** Information shown follows **

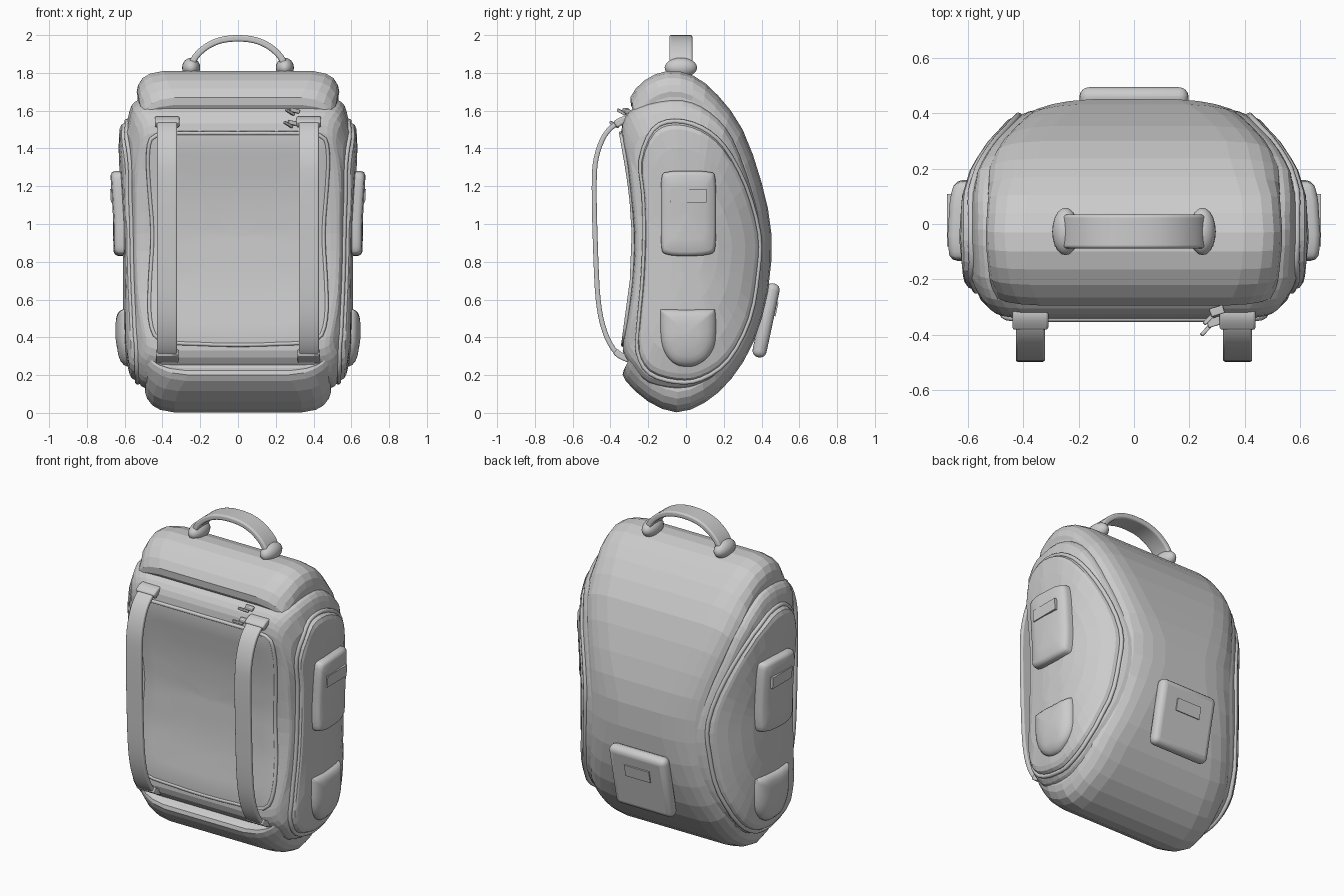
import bpy, bmesh, math
from mathutils import Vector

if "Cube" in bpy.data.objects:
    bpy.data.objects.remove(bpy.data.objects["Cube"])


def lerp(table, v):
    if v <= table[0][0]:
        return table[0][1]
    for (a, p), (b, q) in zip(table, table[1:]):
        if v <= b:
            return p + (q - p) * (v - a) / (b - a)
    return table[-1][1]


# Plan half-width by y, width factor by z, front surface depth by z
PLAN = [(-.36, .44), (-.33, .495), (-.28, .55), (-.2, .585), (-.05, .6), (.1, .59), (.2, .56),
        (.3, .505), (.38, .44), (.42, .40), (.46, .31)]
TAPER = [(0, .85), (.15, .88), (.28, .945), (.4, .965), (1, .97), (1.35, 1.005), (1.48, 1.005), (1.56, .975),
         (1.64, .945), (1.8, .95)]
FRONT = [(.33, -.335), (.5, -.312), (.7, -.285), (.95, -.275), (1.15, -.288), (1.3, -.31), (1.5, -.345)]


def smooth(pts, n, closed=True):
    """Catmull-Rom subdivision of a 2D outline"""
    out, m = [], len(pts)
    for i in range(m if closed else m - 1):
        g = lambda k: Vector(pts[k % m] if closed else pts[max(0, min(m - 1, k))])
        p0, p1, p2, p3 = g(i - 1), g(i), g(i + 1), g(i + 2)
        for j in range(n):
            t = j / n
            out.append(.5 * (2 * p1 + (p2 - p0) * t + (2 * p0 - 5 * p1 + 4 * p2 - p3) * t * t
                             + (3 * p1 - p0 - 3 * p2 + p3) * t ** 3))
    if not closed:
        out.append(Vector(pts[-1]))
    return out


def side(s):
    return lambda u, v, o: Vector((s * (lerp(PLAN, u) * lerp(TAPER, v) + o), u, v))


def front(u, v, o):
    return Vector((u, lerp(FRONT, v) - o, v))


def finish(name, bm, angle=None, bevel=0, segs=3):
    bmesh.ops.recalc_face_normals(bm, faces=bm.faces)
    me = bpy.data.meshes.new(name)
    bm.to_mesh(me)
    bm.free()
    ob = bpy.data.objects.new(name, me)
    bpy.context.collection.objects.link(ob)
    if bevel:
        m = ob.modifiers.new("bevel", 'BEVEL')
        m.width, m.segments, m.limit_method = bevel, segs, 'ANGLE'
    if angle:
        bpy.ops.object.select_all(action='DESELECT')
        ob.select_set(True)
        bpy.context.view_layer.objects.active = ob
        bpy.ops.object.shade_smooth_by_angle(angle=math.radians(angle))
    return ob


def loft(name, outline, rings, centre, mappers, cap=True, angle=None):
    """Scaled copies of an outline joined in rings; two mappers are bridged left to right"""
    bm = bmesh.new()
    c, n = Vector(centre), len(outline)
    firsts = []

    def join(a, b):
        for i in range(n):
            bm.faces.new((a[i], a[(i + 1) % n], b[(i + 1) % n], b[i]))
    for f in mappers:
        prev = None
        for s, o in rings:
            ring = [bm.verts.new(f(*(c + (p - c) * s), o)) for p in outline]
            if prev:
                join(prev, ring)
            else:
                firsts.append(ring)
            prev = ring
        if cap:
            bm.faces.new(prev)
    if len(mappers) == 2:
        join(*firsts)
    return finish(name, bm, angle)


def piping(name, pts, r):
    cu = bpy.data.curves.new(name, 'CURVE')
    cu.dimensions, cu.bevel_depth, cu.bevel_resolution = '3D', r, 2
    sp = cu.splines.new('POLY')
    sp.points.add(len(pts) - 1)
    for p, q in zip(sp.points, pts):
        p.co = (*q, 1)
    sp.use_cyclic_u = True
    ob = bpy.data.objects.new(name, cu)
    bpy.context.collection.objects.link(ob)
    bpy.ops.object.select_all(action='DESELECT')
    ob.select_set(True)
    bpy.context.view_layer.objects.active = ob
    bpy.ops.object.convert(target='MESH')


def ribbon(name, path, thick, width, place, bevel=.01):
    """Flat strip following a 2D path"""
    pts, bm, secs = smooth(path, 4, False), bmesh.new(), []
    for i, p in enumerate(pts):
        d = (pts[min(i + 1, len(pts) - 1)] - pts[max(i - 1, 0)]).normalized()
        nrm = Vector((-d.y, d.x)) * thick / 2
        secs.append([bm.verts.new(place(*(p + nrm * a), b * width / 2))
                     for a, b in ((1, -1), (1, 1), (-1, 1), (-1, -1))])
    for a, b in zip(secs, secs[1:]):
        for k in range(4):
            bm.faces.new((a[k], a[(k + 1) % 4], b[(k + 1) % 4], b[k]))
    bm.faces.new(secs[0])
    bm.faces.new(secs[-1])
    return finish(name, bm, 40, bevel)


def box(name, loc, size, rot=(0, 0, 0), bevel=.0):
    bm = bmesh.new()
    bmesh.ops.create_cube(bm, size=1)
    bmesh.ops.scale(bm, vec=size, verts=bm.verts)
    ob = finish(name, bm, 40, bevel, 4)
    ob.location, ob.rotation_euler = loc, rot
    return ob


MID = (0, .9)
both = (side(1), side(-1))

# Outer shell wrapping top, back and bottom
shell = smooth([(-.27, 1.595), (-.295, 1.67), (-.22, 1.76), (-.1, 1.81), (.04, 1.785), (.17, 1.68), (.3, 1.5),
                (.4, 1.22), (.452, .95), (.435, .65), (.36, .38), (.24, .18), (.1, .055), (-.05, .003), (-.2, .06),
                (-.32, .17), (-.33, .225), (-.28, .27), (-.2, .5), (-.18, .9), (-.2, 1.3), (-.2, 1.55)], 2)
loft("shell", shell, [(1, -.4), (1, -.17), (.985, -.1), (.96, -.062), (.92, -.038), (.88, -.03), (.85, -.035),
                      (.7, -.05)], MID, both, cap=False)

# Main body with front face and gussets
body = smooth([(-.28, .235), (-.335, .33), (-.312, .5), (-.285, .7), (-.275, .95), (-.31, 1.3), (-.342, 1.49),
               (-.305, 1.59), (-.2, 1.645), (-.02, 1.665), (.13, 1.6), (.25, 1.46), (.36, 1.16), (.415, .9),
               (.4, .65), (.33, .42), (.2, .23), (.08, .145), (-.05, .12), (-.2, .15)], 3)
loft("body", body, [(1, -.085), (.992, -.045), (.975, -.018), (.95, -.004), (.91, 0), (.8, 0), (.6, 0)],
     MID, both, cap=False)

# Front panel and its piping
rect = smooth([(-.41, .385), (-.2, .365), (0, .36), (.2, .365), (.41, .385), (.465, .5), (.465, .7), (.452, .95),
               (.47, 1.2), (.475, 1.38), (.43, 1.47), (.2, 1.48), (0, 1.48), (-.2, 1.48), (-.43, 1.47),
               (-.475, 1.38), (-.47, 1.2), (-.452, .95), (-.465, .7), (-.465, .5)], 3)
loft("front_panel", rect, [(1, -.01), (.995, .006), (.97, .01), (.8, .01), (.6, .008), (.4, .008), (.2, .008),
                           (.04, .008)], (0, .93), (front,), angle=35)
piping("front_piping", [front(p.x, p.y, .002) for p in rect], .011)

panel = smooth([(-.235, 1.33), (-.17, 1.49), (-.06, 1.535), (.08, 1.5), (.2, 1.4), (.31, 1.2), (.38, .95),
                (.375, .75), (.33, .5), (.22, .29), (.08, .19), (-.05, .175), (-.19, .22), (-.25, .33),
                (-.245, .48), (-.225, .7), (-.215, .95), (-.22, 1.15)], 3)
pocket = smooth([(-.13, .88), (-.105, .84), (0, .83), (.125, .84), (.155, .88), (.16, 1.05), (.155, 1.24),
                 (.125, 1.275), (0, 1.28), (-.1, 1.275), (-.13, 1.24), (-.133, 1.05)], 3)
pouch = smooth([(-.12, .547), (0, .545), (.13, .547), (.155, .53), (.155, .38), (.12, .3), (.06, .255), (.01, .245),
                (-.05, .255), (-.1, .3), (-.13, .38), (-.135, .53)], 3)
for s, tag in ((1, "right"), (-1, "left")):
    f = (side(s),)
    # Side panel with piping around it
    loft(tag + "_side_panel", panel, [(1, -.03), (1, .012), (.985, .026), (.95, .03), (.8, .03), (.6, .03),
                                      (.4, .03), (.2, .03), (.03, .03)], (.03, .87), f)
    c = Vector((.03, .87))
    piping(tag + "_panel_piping", [side(s)(*(c + (p - c) * 1.015), .002) for p in panel], .013)
    # Side pockets
    loft(tag + "_upper_pocket", pocket, [(1, .02), (1, .055), (.97, .07), (.9, .078), (.6, .08), (.05, .08)],
         (.013, 1.055), f, angle=50)
    loft(tag + "_lower_pouch", pouch, [(1, .02), (1, .035), (.95, .048), (.85, .058), (.7, .065), (.4, .07),
                                       (.05, .071)], (.01, .42), f, angle=50)
    box(tag + "_pocket_patch", (s * .667, .013, 1.15), (.016, .19, .07), (0, s * .05, 0))
    # Shoulder straps and stitched ends
    put = lambda a, b, w: Vector((s * .375 + w, a, b))
    ribbon(tag + "_strap", [(-.29, 1.545), (-.36, 1.535), (-.43, 1.47), (-.475, 1.35), (-.486, 1.2), (-.48, .9),
                            (-.465, .6), (-.43, .43), (-.37, .32), (-.3, .28)], .026, .106, put, .008)
    ribbon(tag + "_strap_top", [(-.28, 1.54), (-.33, 1.55), (-.375, 1.525)], .04, .13, put)
    ribbon(tag + "_strap_bottom", [(-.375, .325), (-.34, .3), (-.28, .275)], .035, .12, put)
    # Handle mounts
    bm = bmesh.new()
    bmesh.ops.create_uvsphere(bm, u_segments=20, v_segments=12, radius=1)
    bmesh.ops.scale(bm, vec=(.048, .086, .052), verts=bm.verts)
    finish(tag + "_handle_mount", bm, 60).location = (s * .248, -.027, 1.828)

# Carry handle
ribbon("handle", [(-.25, 1.83), (-.225, 1.885), (-.165, 1.94), (-.09, 1.973), (0, 1.983), (.09, 1.973),
                  (.165, 1.94), (.225, 1.885), (.25, 1.83)], .034, .122, lambda a, b, w: Vector((a, w - .027, b)))

# Back pocket and patch
box("back_pocket", (0, .424, .49), (.395, .075, .4), (-.21, 0, 0), .035)
box("back_pocket_patch", (0, .472, .55), (.17, .02, .075), (-.21, 0, 0))

# Zip sliders and pulls
for i, (x, y, z) in enumerate(((.3, -.315, 1.6), (.29, -.355, 1.535))):
    box(f"zip_slider_{i}", (x, y, z), (.05, .03, .022), (0, .2, .3), .005)
    box(f"zip_pull_{i}", (x - .025, y - .025, z - .008), (.065, .014, .016), (0, .4, .8), .004)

** End of Information shown **

• _To do_:
Please list every line of the records that contains "verts".

• _Result of this task_:
            ring = [bm.verts.new(f(*(c + (p - c) * s), o)) for p in outline]
        secs.append([bm.verts.new(place(*(p + nrm * a), b * width / 2))
    bmesh.ops.scale(bm, vec=size, verts=bm.verts)
    bmesh.ops.scale(bm, vec=(.048, .086, .052), verts=bm.verts)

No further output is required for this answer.